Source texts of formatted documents
+--

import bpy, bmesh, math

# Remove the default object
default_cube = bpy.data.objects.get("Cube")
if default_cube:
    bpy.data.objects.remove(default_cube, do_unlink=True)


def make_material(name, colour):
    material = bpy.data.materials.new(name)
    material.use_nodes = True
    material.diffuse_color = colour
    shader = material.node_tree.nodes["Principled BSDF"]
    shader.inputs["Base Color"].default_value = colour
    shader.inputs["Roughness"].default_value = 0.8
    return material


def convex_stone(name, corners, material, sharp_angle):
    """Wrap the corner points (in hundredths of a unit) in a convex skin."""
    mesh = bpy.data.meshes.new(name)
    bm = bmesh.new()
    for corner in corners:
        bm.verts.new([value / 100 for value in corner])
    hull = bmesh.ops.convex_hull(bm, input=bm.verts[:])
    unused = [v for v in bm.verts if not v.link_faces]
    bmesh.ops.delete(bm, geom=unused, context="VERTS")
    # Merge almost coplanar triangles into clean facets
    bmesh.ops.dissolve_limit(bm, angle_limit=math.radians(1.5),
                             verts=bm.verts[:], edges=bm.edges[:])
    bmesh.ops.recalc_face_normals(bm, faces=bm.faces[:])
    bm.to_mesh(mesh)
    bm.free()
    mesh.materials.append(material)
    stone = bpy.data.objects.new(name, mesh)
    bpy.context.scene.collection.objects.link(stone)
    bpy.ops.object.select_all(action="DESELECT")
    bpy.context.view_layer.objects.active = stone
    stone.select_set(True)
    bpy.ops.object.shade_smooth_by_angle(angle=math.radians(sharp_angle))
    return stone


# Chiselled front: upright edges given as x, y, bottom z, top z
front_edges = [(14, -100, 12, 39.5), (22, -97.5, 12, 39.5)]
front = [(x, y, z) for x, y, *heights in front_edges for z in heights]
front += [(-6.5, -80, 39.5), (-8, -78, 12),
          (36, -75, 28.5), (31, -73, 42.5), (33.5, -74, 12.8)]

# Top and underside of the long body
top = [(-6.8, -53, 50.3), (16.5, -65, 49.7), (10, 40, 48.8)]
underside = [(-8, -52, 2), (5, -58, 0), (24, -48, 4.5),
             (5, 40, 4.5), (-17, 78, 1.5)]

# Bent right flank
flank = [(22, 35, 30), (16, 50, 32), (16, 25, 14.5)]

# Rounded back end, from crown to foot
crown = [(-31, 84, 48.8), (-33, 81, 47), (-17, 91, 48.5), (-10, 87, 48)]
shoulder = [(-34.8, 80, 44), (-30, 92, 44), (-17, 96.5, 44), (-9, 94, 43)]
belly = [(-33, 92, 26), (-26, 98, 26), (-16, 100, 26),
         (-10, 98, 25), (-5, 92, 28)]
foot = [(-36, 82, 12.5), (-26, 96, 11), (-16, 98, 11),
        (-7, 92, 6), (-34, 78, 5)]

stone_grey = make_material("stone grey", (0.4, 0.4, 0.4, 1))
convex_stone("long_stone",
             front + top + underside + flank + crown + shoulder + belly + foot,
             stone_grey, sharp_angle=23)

+--

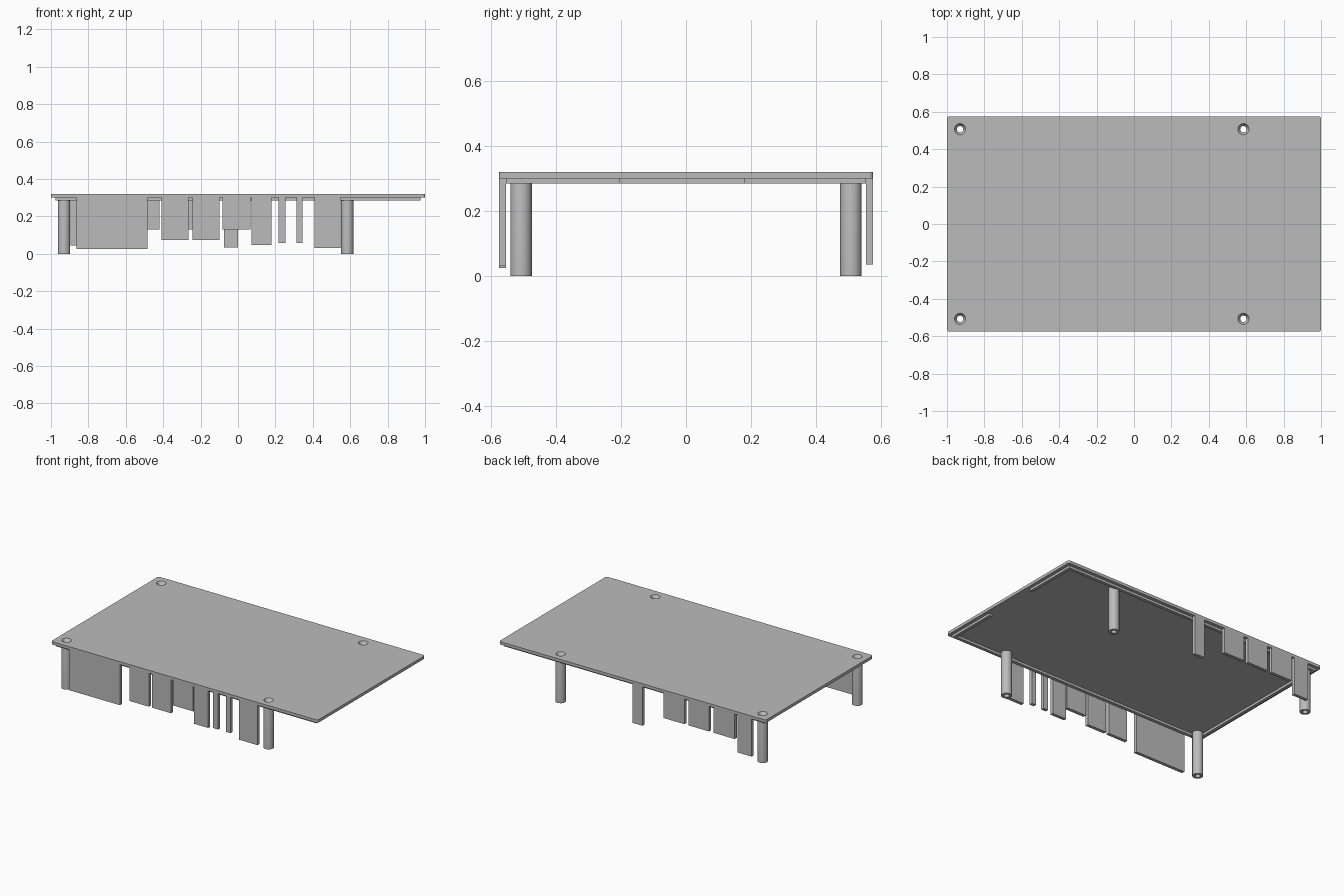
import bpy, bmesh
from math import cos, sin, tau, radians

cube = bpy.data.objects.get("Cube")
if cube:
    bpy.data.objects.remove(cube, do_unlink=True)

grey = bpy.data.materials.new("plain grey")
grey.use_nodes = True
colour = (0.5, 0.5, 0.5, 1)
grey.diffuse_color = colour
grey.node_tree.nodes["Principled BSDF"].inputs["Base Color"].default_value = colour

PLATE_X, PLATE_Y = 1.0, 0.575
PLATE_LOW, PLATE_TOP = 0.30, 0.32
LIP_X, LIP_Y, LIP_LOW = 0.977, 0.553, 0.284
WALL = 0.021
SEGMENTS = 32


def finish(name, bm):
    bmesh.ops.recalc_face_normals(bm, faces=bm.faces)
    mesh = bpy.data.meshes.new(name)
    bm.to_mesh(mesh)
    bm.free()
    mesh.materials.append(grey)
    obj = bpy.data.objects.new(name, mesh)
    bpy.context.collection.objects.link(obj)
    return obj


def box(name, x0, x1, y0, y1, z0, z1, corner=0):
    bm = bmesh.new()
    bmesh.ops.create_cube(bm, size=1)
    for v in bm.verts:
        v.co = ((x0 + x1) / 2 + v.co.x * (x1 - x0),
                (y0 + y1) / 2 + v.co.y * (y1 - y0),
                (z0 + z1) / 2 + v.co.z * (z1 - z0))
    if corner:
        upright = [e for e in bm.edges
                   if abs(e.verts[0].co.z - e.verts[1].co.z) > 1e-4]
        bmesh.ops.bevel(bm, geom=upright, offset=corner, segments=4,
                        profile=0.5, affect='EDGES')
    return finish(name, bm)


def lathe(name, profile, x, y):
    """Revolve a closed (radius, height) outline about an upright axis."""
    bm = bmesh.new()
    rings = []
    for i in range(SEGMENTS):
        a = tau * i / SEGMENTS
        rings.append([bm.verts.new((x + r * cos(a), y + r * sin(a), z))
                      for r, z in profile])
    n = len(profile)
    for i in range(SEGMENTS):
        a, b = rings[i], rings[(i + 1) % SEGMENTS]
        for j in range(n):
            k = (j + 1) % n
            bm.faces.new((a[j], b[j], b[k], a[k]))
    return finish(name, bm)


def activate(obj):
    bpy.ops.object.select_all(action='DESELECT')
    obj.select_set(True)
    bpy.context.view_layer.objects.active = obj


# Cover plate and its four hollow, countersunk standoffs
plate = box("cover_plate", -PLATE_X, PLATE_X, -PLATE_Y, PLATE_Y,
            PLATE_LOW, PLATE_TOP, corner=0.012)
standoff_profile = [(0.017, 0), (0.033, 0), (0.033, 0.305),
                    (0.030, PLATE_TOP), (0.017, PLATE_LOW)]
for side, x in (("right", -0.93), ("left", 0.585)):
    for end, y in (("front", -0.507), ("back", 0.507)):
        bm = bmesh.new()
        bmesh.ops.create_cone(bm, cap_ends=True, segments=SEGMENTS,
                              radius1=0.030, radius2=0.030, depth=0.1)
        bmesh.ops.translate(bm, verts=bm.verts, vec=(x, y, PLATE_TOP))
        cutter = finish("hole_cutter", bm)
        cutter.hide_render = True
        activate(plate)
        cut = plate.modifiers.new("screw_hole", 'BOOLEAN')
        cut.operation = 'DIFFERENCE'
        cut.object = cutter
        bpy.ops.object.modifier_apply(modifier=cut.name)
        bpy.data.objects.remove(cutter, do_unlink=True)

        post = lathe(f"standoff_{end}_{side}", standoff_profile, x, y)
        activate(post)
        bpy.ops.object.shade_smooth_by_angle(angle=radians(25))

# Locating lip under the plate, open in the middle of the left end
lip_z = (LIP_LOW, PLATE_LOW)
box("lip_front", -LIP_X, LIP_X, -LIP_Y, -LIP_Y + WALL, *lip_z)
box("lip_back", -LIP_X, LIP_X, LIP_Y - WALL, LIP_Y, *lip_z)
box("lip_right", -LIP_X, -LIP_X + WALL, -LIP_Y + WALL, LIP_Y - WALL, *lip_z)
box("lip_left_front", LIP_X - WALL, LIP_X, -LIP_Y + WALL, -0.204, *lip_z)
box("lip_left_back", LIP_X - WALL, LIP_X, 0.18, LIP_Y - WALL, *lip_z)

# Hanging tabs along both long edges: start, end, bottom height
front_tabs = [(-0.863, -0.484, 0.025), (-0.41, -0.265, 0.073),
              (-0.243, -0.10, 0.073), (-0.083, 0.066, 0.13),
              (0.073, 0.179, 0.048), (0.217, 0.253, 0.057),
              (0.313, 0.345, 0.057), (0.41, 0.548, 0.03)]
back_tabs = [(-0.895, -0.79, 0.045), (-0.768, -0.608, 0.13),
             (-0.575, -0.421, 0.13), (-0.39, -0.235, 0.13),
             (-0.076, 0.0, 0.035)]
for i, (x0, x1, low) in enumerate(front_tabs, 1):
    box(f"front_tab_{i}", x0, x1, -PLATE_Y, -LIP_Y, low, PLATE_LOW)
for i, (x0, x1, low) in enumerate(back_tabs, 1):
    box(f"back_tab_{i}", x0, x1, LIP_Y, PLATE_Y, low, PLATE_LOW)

+--

*Assignment:*
Out of the data above, give again only the lines starting at the one holding "import bpy, bmesh, math" and ending at the one holding "bm.verts.new([value / 100", unchanged.

*Response area:*
import bpy, bmesh, math

# Remove the default object
default_cube = bpy.data.objects.get("Cube")
if default_cube:
    bpy.data.objects.remove(default_cube, do_unlink=True)


def make_material(name, colour):
    material = bpy.data.materials.new(name)
    material.use_nodes = True
    material.diffuse_color = colour
    shader = material.node_tree.nodes["Principled BSDF"]
    shader.inputs["Base Color"].default_value = colour
    shader.inputs["Roughness"].default_value = 0.8
    return material


def convex_stone(name, corners, material, sharp_angle):
    """Wrap the corner points (in hundredths of a unit) in a convex skin."""
    mesh = bpy.data.meshes.new(name)
    bm = bmesh.new()
    for corner in corners:
        bm.verts.new([value / 100 for value in corner])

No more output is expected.